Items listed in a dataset
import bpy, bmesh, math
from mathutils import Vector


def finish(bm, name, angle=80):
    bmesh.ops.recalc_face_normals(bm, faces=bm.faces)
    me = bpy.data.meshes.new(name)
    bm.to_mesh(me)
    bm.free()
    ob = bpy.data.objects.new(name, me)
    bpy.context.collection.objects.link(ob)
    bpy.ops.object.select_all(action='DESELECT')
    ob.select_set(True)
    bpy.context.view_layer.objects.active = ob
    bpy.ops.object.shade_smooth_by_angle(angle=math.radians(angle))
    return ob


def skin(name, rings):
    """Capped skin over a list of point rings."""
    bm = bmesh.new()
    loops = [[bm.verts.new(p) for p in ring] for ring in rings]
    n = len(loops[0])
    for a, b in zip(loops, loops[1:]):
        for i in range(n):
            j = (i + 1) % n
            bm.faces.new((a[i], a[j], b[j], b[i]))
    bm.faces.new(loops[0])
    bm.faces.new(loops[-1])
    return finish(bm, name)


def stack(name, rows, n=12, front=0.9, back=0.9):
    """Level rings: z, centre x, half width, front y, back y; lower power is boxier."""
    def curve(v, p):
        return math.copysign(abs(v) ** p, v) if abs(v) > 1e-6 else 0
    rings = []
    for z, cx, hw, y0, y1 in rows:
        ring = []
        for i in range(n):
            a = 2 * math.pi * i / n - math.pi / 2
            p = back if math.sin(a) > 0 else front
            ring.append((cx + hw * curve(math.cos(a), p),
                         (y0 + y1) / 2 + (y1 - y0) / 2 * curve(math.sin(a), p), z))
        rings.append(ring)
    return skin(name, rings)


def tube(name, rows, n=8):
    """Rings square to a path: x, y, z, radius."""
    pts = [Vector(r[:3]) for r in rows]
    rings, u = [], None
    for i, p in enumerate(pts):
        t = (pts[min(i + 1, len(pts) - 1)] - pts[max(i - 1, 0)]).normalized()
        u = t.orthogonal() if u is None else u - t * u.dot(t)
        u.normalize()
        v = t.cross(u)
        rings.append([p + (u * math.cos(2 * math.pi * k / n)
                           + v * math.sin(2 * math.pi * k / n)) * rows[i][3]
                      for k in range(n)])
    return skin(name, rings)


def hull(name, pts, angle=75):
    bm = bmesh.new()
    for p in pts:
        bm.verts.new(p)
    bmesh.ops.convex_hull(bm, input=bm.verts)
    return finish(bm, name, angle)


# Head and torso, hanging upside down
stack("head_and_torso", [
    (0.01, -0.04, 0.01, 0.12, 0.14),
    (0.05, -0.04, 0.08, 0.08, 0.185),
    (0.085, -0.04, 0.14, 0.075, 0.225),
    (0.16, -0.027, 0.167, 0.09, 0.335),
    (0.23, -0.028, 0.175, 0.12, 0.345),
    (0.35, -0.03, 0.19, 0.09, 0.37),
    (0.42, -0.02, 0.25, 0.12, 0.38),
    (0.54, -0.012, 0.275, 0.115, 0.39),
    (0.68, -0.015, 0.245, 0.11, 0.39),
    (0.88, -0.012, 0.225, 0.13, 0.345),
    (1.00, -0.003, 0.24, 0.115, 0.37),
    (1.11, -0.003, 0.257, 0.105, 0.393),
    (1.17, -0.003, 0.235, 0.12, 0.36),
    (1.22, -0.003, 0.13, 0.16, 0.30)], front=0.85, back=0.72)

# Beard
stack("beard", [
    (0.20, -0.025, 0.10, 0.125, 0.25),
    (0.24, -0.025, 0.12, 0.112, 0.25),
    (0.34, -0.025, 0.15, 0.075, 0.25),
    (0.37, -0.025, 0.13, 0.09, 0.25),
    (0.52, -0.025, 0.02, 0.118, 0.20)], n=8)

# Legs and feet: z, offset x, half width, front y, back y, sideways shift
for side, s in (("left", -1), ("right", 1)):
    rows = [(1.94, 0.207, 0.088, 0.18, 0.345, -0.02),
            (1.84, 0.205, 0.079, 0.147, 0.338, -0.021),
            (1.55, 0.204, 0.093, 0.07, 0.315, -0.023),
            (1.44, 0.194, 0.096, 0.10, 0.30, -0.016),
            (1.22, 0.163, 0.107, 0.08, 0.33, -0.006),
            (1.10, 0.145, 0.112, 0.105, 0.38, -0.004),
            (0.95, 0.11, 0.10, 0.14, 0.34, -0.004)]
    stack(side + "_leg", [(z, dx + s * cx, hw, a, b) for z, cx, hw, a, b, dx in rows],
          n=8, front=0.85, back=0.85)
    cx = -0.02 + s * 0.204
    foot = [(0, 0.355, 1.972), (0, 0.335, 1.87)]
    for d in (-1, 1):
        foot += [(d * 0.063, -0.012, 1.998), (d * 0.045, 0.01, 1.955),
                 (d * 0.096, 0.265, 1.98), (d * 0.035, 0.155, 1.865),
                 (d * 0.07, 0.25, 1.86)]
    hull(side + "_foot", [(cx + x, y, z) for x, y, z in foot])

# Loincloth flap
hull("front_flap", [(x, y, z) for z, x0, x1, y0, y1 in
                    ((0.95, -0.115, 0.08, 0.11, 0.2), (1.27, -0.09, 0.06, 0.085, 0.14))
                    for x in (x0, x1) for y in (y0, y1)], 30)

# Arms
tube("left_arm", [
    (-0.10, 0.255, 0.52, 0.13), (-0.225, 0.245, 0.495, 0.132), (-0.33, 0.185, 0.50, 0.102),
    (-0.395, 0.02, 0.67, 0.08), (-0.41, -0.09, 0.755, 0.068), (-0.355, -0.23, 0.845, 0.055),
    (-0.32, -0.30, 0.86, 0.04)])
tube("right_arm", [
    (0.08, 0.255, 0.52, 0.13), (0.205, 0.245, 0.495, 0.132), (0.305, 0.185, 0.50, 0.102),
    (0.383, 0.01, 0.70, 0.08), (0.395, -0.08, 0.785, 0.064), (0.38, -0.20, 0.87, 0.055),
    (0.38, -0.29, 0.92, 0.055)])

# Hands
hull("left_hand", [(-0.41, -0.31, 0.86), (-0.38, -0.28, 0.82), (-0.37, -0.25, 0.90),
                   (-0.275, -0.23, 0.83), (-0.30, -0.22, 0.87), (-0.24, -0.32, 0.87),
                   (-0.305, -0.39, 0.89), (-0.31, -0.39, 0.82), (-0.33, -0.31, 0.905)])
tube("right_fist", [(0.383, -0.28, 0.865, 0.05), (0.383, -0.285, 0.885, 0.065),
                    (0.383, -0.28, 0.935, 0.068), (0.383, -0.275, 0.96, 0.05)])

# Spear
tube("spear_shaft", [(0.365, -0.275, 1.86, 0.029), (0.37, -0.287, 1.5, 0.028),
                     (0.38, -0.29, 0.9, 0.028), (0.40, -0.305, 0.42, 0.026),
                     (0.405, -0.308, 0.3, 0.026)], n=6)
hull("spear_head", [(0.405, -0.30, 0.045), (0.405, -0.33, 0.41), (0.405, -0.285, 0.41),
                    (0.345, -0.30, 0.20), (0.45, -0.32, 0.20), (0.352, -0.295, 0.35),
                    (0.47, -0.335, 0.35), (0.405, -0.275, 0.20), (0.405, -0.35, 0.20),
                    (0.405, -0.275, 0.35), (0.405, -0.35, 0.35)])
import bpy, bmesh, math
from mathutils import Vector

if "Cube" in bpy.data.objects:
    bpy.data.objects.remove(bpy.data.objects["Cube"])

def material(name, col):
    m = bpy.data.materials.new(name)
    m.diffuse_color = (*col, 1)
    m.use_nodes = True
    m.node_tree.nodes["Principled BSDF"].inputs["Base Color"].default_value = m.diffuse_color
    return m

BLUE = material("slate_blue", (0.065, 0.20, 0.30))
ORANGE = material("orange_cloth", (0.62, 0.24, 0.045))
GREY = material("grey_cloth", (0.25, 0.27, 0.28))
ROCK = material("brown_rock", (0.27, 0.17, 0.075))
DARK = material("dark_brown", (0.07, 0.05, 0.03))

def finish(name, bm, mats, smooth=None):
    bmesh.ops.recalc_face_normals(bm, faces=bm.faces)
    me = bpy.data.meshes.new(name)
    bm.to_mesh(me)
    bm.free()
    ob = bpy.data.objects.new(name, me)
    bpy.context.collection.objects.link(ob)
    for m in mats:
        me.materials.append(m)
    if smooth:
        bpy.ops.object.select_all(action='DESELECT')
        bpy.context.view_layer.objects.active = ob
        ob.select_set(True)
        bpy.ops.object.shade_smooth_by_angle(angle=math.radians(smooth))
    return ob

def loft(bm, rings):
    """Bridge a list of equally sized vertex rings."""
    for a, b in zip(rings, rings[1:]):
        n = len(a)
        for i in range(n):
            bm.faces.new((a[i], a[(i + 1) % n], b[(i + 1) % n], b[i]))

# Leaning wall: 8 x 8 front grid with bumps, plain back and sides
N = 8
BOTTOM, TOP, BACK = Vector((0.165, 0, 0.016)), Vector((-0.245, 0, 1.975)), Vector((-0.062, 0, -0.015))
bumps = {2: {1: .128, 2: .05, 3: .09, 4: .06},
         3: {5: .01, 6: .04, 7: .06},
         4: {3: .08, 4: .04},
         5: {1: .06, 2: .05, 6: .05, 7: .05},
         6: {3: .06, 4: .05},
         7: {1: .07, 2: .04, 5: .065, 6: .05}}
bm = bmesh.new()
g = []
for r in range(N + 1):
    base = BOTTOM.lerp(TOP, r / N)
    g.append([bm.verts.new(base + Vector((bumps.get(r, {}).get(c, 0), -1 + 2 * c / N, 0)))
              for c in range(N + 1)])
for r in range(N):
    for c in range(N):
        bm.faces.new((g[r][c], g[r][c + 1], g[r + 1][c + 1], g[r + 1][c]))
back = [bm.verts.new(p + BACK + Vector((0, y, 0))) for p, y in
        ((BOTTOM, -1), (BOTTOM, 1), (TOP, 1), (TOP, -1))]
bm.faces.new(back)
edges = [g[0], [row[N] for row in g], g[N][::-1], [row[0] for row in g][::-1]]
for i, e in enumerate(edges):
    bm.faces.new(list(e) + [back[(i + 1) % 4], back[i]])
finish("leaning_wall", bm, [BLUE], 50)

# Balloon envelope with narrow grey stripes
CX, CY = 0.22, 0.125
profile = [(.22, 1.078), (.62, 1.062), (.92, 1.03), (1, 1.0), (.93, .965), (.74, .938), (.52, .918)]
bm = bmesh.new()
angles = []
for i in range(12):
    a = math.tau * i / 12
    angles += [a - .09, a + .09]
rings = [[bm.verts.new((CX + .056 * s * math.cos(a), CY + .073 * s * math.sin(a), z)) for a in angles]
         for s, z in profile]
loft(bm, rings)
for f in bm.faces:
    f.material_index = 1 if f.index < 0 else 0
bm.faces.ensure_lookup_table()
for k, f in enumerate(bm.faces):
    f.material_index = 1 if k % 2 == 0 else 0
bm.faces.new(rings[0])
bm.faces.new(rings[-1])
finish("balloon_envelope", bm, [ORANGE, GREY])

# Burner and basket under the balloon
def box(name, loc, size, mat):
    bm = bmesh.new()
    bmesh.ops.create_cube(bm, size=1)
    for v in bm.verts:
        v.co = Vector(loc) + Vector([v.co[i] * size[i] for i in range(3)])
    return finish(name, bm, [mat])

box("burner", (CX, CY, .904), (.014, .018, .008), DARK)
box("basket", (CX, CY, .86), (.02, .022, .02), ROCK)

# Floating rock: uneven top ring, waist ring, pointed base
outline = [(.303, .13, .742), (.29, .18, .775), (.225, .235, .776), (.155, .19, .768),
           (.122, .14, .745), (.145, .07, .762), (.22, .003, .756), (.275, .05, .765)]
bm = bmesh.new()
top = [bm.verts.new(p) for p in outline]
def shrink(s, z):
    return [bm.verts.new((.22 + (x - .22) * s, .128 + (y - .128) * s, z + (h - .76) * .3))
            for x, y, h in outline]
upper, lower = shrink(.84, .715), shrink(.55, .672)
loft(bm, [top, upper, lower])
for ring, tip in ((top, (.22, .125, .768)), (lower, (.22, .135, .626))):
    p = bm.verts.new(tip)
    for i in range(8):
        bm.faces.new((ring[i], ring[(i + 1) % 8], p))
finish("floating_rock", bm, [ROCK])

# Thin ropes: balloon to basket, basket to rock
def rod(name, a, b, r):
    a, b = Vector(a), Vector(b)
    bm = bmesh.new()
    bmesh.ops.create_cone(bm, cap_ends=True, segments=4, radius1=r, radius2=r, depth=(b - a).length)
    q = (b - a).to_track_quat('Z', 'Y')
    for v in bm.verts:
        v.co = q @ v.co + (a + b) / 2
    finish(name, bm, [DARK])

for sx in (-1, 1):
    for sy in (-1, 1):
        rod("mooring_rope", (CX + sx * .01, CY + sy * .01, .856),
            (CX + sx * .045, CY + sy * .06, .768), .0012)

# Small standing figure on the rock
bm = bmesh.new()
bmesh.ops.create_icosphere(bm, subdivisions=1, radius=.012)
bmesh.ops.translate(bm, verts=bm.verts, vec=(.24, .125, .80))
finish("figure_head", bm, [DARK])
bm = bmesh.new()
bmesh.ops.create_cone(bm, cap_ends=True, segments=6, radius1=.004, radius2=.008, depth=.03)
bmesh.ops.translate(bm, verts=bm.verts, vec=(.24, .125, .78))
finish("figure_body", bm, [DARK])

- _EXERCISE BRIEF_:
Reply with the lines from the first line of the entries through the line that contains "t = (pts[min(i", repeated exactly with both ends kept, and with nothing else.

- _PROBLEM SOLUTION_:
import bpy, bmesh, math
from mathutils import Vector


def finish(bm, name, angle=80):
    bmesh.ops.recalc_face_normals(bm, faces=bm.faces)
    me = bpy.data.meshes.new(name)
    bm.to_mesh(me)
    bm.free()
    ob = bpy.data.objects.new(name, me)
    bpy.context.collection.objects.link(ob)
    bpy.ops.object.select_all(action='DESELECT')
    ob.select_set(True)
    bpy.context.view_layer.objects.active = ob
    bpy.ops.object.shade_smooth_by_angle(angle=math.radians(angle))
    return ob


def skin(name, rings):
    """Capped skin over a list of point rings."""
    bm = bmesh.new()
    loops = [[bm.verts.new(p) for p in ring] for ring in rings]
    n = len(loops[0])
    for a, b in zip(loops, loops[1:]):
        for i in range(n):
            j = (i + 1) % n
            bm.faces.new((a[i], a[j], b[j], b[i]))
    bm.faces.new(loops[0])
    bm.faces.new(loops[-1])
    return finish(bm, name)


def stack(name, rows, n=12, front=0.9, back=0.9):
    """Level rings: z, centre x, half width, front y, back y; lower power is boxier."""
    def curve(v, p):
        return math.copysign(abs(v) ** p, v) if abs(v) > 1e-6 else 0
    rings = []
    for z, cx, hw, y0, y1 in rows:
        ring = []
        for i in range(n):
            a = 2 * math.pi * i / n - math.pi / 2
            p = back if math.sin(a) > 0 else front
            ring.append((cx + hw * curve(math.cos(a), p),
                         (y0 + y1) / 2 + (y1 - y0) / 2 * curve(math.sin(a), p), z))
        rings.append(ring)
    return skin(name, rings)


def tube(name, rows, n=8):
    """Rings square to a path: x, y, z, radius."""
    pts = [Vector(r[:3]) for r in rows]
    rings, u = [], None
    for i, p in enumerate(pts):
        t = (pts[min(i + 1, len(pts) - 1)] - pts[max(i - 1, 0)]).normalized()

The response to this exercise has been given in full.